Page 45 Review by Stephen
Three years after his initial run on DAREDEVIL, Miller returned to the power struggle between the eminently successful control freak Wilson Fisk (The Kingpin of crime posing as a legitimate businessman) and blind lawyer Matt Murdock ( highly respected, also eminently successful) who as the vigilante Daredevil has been a thorn in his side and so needle to his pride.
By the very fourth page the Kingpin has already won, although Matt doesn't know it yet.
Information is all and Wilson Fisk has enough at his disposal to bring down businesses, banks, generals and politicians. He's also just acquired the last piece he needs to destroy Daredevil: his secret identity, sold to a stranger by Matt's ex-girlfriend, desperate junkie and porn star Karen Page. She sold it for the price of a fix. So does the Kingpin go after Matt's friends and family? He does not. He goes after Murdock's reputation, his personal finances, even his very home; and he does so immediately, efficiently and effectively until the ghost of Matt Murdock is left helpless, homeless, penniless and not teetering on the edge, but cast into the pits of paranoid self-destruction.
All this, very early on. It's as much about salvation - about being born again - as it is about destruction. Everyone is tested, be it the spotless cop blackmailed into falsifying evidence or so-far resilient investigative reporter Ben Urich scared into submission, and as far as I'm aware it was the first time Matt's maternal heritage was explored at all. It also introduced amphetamine-driven uber-patriot Nuke, bringing with him an uncharacteristic guest-star in the form of Captain America. Matt's fall from financial grace is evoked with a power that will send a chill down anyone's spine in a recession like this.

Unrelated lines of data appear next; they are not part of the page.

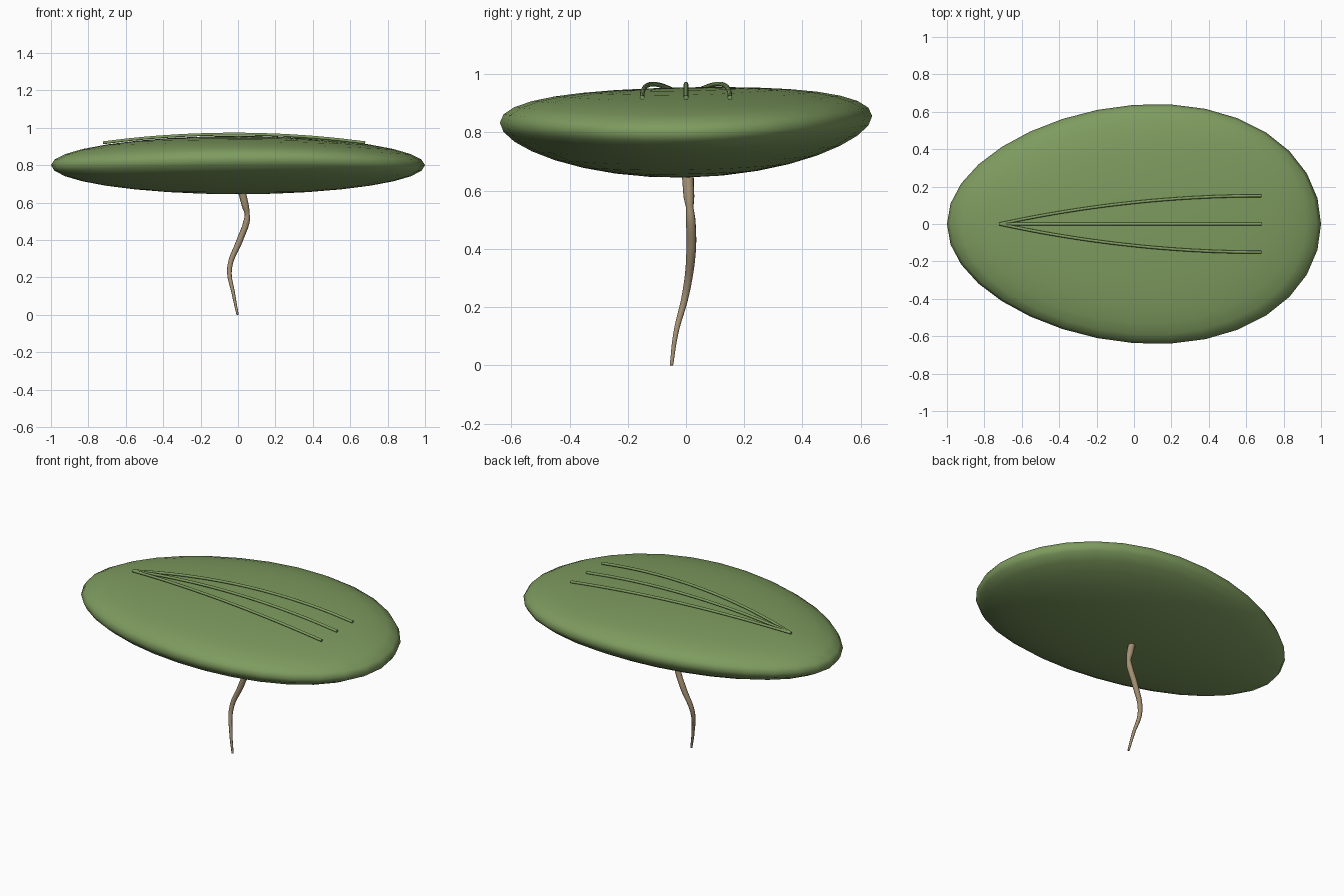
import bpy
import math

cube = bpy.data.objects.get("Cube")
if cube:
    bpy.data.objects.remove(cube, do_unlink=True)


def make_material(name, rgb):
    mat = bpy.data.materials.new(name)
    mat.use_nodes = True
    mat.diffuse_color = (*rgb, 1)
    mat.node_tree.nodes["Principled BSDF"].inputs["Base Color"].default_value = (*rgb, 1)
    return mat


def tube(name, points, radii, mat, kind="BEZIER"):
    """Round tapered tube along a smooth path, converted to a mesh."""
    curve = bpy.data.curves.new(name, "CURVE")
    curve.dimensions = "3D"
    curve.bevel_depth = 1
    curve.bevel_resolution = 3
    curve.resolution_u = 6
    curve.use_fill_caps = True
    spline = curve.splines.new(kind)
    spline.bezier_points.add(len(points) - 1)
    for bp, co, r in zip(spline.bezier_points, points, radii):
        bp.co = co
        bp.radius = r
        bp.handle_left_type = bp.handle_right_type = "AUTO"
    obj = bpy.data.objects.new(name, curve)
    bpy.context.collection.objects.link(obj)
    curve.materials.append(mat)
    bpy.ops.object.select_all(action="DESELECT")
    obj.select_set(True)
    bpy.context.view_layer.objects.active = obj
    bpy.ops.object.convert(target="MESH")
    bpy.ops.object.shade_smooth_by_angle(angle=math.radians(50))
    return bpy.context.object


green = make_material("leaf green", (0.21, 0.33, 0.115))
tan = make_material("root tan", (0.37, 0.28, 0.17))

# Floating leaf pad: flattened egg, its long edges curled slightly upward
bpy.ops.mesh.primitive_uv_sphere_add(segments=32, ring_count=16, radius=1)
pad = bpy.context.object
pad.name = "leaf_pad"
for v in pad.data.vertices:
    x, y, z = v.co
    y *= 0.637 * (1 + 0.12 * x)
    v.co = (x, y, 0.80 + 0.155 * z + 0.11 * y * y + 0.018 * y)
pad.data.materials.append(green)
bpy.ops.object.shade_smooth()

# Three raised veins fanning out from one end
for name, side in (("right_vein", -1), ("middle_vein", 0), ("left_vein", 1)):
    path = []
    for i in range(9):
        t = i / 8
        x = -0.72 + 1.4 * t
        y = side * 0.151 * (1 - (1 - t) ** 2)
        path.append((x, y, 0.966 - 0.046 * ((x + 0.02) / 0.7) ** 2))
    tube(name, path, [0.008] * len(path), green)

# Wavy hanging root, pinched near the top
root = [(0.015, 0.005, 0.68, 0.021), (0.04, 0.01, 0.58, 0.019),
        (0.049, 0.013, 0.54, 0.013), (0.046, 0.016, 0.50, 0.017),
        (0.01, 0.018, 0.40, 0.017), (-0.045, 0, 0.25, 0.013),
        (-0.024, -0.035, 0.11, 0.009), (-0.002, -0.05, 0.0, 0.006)]
tube("root", [p[:3] for p in root], [p[3] for p in root], tan)
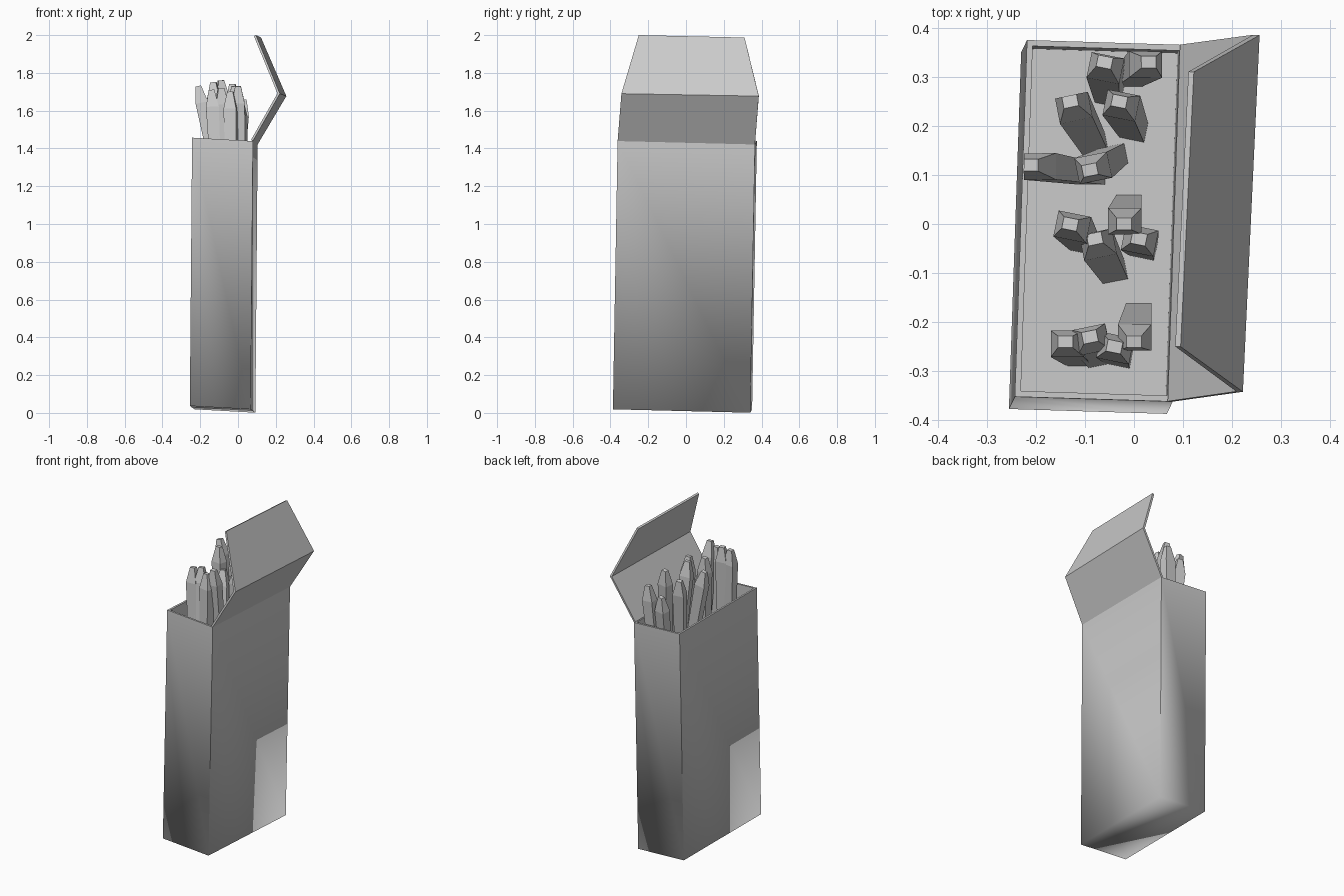
import bpy
import bmesh
from mathutils import Vector, Matrix

cube = bpy.data.objects.get("Cube")
if cube:
    bpy.data.objects.remove(cube, do_unlink=True)

# One plain card colour
grey = bpy.data.materials.new("plain grey")
grey.use_nodes = True
colour = (0.6, 0.6, 0.6, 1)
grey.diffuse_color = colour
grey.node_tree.nodes["Principled BSDF"].inputs["Base Color"].default_value = colour


def finish(bm, name):
    """Turn a bmesh into a named object with the card colour."""
    bmesh.ops.recalc_face_normals(bm, faces=bm.faces)
    mesh = bpy.data.meshes.new(name)
    bm.to_mesh(mesh)
    bm.free()
    mesh.materials.append(grey)
    obj = bpy.data.objects.new(name, mesh)
    bpy.context.collection.objects.link(obj)
    return obj


# The carton leans slightly: a corner and three edge directions describe it
corner = Vector((-0.255, -0.377, 0.037))
across = Vector((0.322, -0.01, -0.018))
along = Vector((0.025, 0.727, -0.018))
up = Vector((0.012, 0.025, 1.42))
wall = 0.012


def carton_point(a, b, c):
    return corner + across * a + along * b + up * c


# Carton: leaning box, rim inset, recess pushed down to the tray floor
bm = bmesh.new()
bmesh.ops.create_cube(bm, size=1)
for v in bm.verts:
    v.co = carton_point(*(v.co + Vector((0.5, 0.5, 0.5))))
bm.normal_update()
top = max(bm.faces, key=lambda f: f.calc_center_median().z)
base = min(bm.faces, key=lambda f: f.calc_center_median().z)
base_edges = list(base.edges)
bmesh.ops.inset_region(bm, faces=[top], thickness=wall, use_even_offset=True)
recess = bmesh.ops.extrude_face_region(bm, geom=[top])
floor_verts = [g for g in recess["geom"] if isinstance(g, bmesh.types.BMVert)]
bmesh.ops.translate(bm, verts=floor_verts, vec=up * -0.22)
if top.is_valid:
    bmesh.ops.delete(bm, geom=[top], context="FACES")
# Soft shading around the base, crisp everywhere else
for f in bm.faces:
    f.smooth = True
for e in bm.edges:
    e.smooth = e in base_edges
finish(bm, "carton")

# Open lid: riser from the hinge, then a tapered tuck flap folded back over
bm = bmesh.new()
rows = [
    (carton_point(1, 0, 1), carton_point(1, 1, 1)),
    (Vector((0.222, -0.342, 1.69)), Vector((0.256, 0.385, 1.677))),
    (Vector((0.095, -0.25, 2.0)), Vector((0.122, 0.31, 1.987))),
]
verts = [[bm.verts.new(p) for p in row] for row in rows]
for low, high in zip(verts, verts[1:]):
    bm.faces.new((low[0], low[1], high[1], high[0]))
lid = finish(bm, "open_lid")
# Thicken towards the carton side
facing = lid.data.polygons[0].normal.x
solid = lid.modifiers.new("card thickness", "SOLIDIFY")
solid.thickness = wall
solid.offset = -1 if facing > 0 else 1
solid.use_even_offset = True


def stick(name, tip, foot, spin):
    """Square stick with a blunt tapered tip."""
    axis = (tip - foot).normalized()
    turn = Matrix.Rotation(spin, 3, "Z")
    shoulder = tip - axis * 0.09
    bm = bmesh.new()
    rings = []
    for centre, size in ((foot, 0.75), (shoulder, 1), (tip, 0.45)):
        ring = []
        for sx, sy in ((-1, -1), (1, -1), (1, 1), (-1, 1)):
            offset = turn @ Vector((sx * 0.034, sy * 0.027, 0)) * size
            offset -= axis * offset.dot(axis)
            ring.append(bm.verts.new(centre + offset))
        rings.append(ring)
    for low, high in zip(rings, rings[1:]):
        for i in range(4):
            j = (i + 1) % 4
            bm.faces.new((low[i], low[j], high[j], high[i]))
    bm.faces.new(rings[0][::-1])
    bm.faces.new(rings[-1])
    finish(bm, name)


# Sticks in hundredths: tip x, y, z, then lean of the foot in x and y
sticks = [
    (-6, 33, 161, 1, -7), (3, 33, 166, -4, -3), (-13, 25, 170, 5, -9),
    (-3, 25, 174, 3, -6), (-21, 12, 173, 13, -2), (-9, 11, 176, 5, 3),
    (-13, 0, 175, 3, -4), (-2, 0, 173, 1, 4), (-8, -3, 163, 4, -7),
    (1, -3, 166, 1, -2), (-14, -24, 171, 3, -3), (-9, -23, 172, 2, -4),
    (-4, -25, 170, 1, -2), (0, -24, 173, 1, 6),
]
for n, row in enumerate(sticks):
    x, y, z, lean_x, lean_y = (value / 100 for value in row)
    tip = Vector((x, y, z))
    foot = Vector((x + lean_x, y + lean_y, 1.1))
    stick("stick_" + str(n + 1), tip, foot, (n % 3 - 1) * 0.2)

Mazzucchelli, meanwhile, whose interests and aesthetics as displayed later in CITY OF GLASS and now ASTERIOS POLYP couldn't be further from those here, is an interesting hybrid of John Buscema and Miller himself, but whose splash pages are all his own. They're all either single figures or couples embracing, be it the nun and her son or Karen and Matt, not one of them gratuitous but instead carrying a real emotional and carefully balanced weight.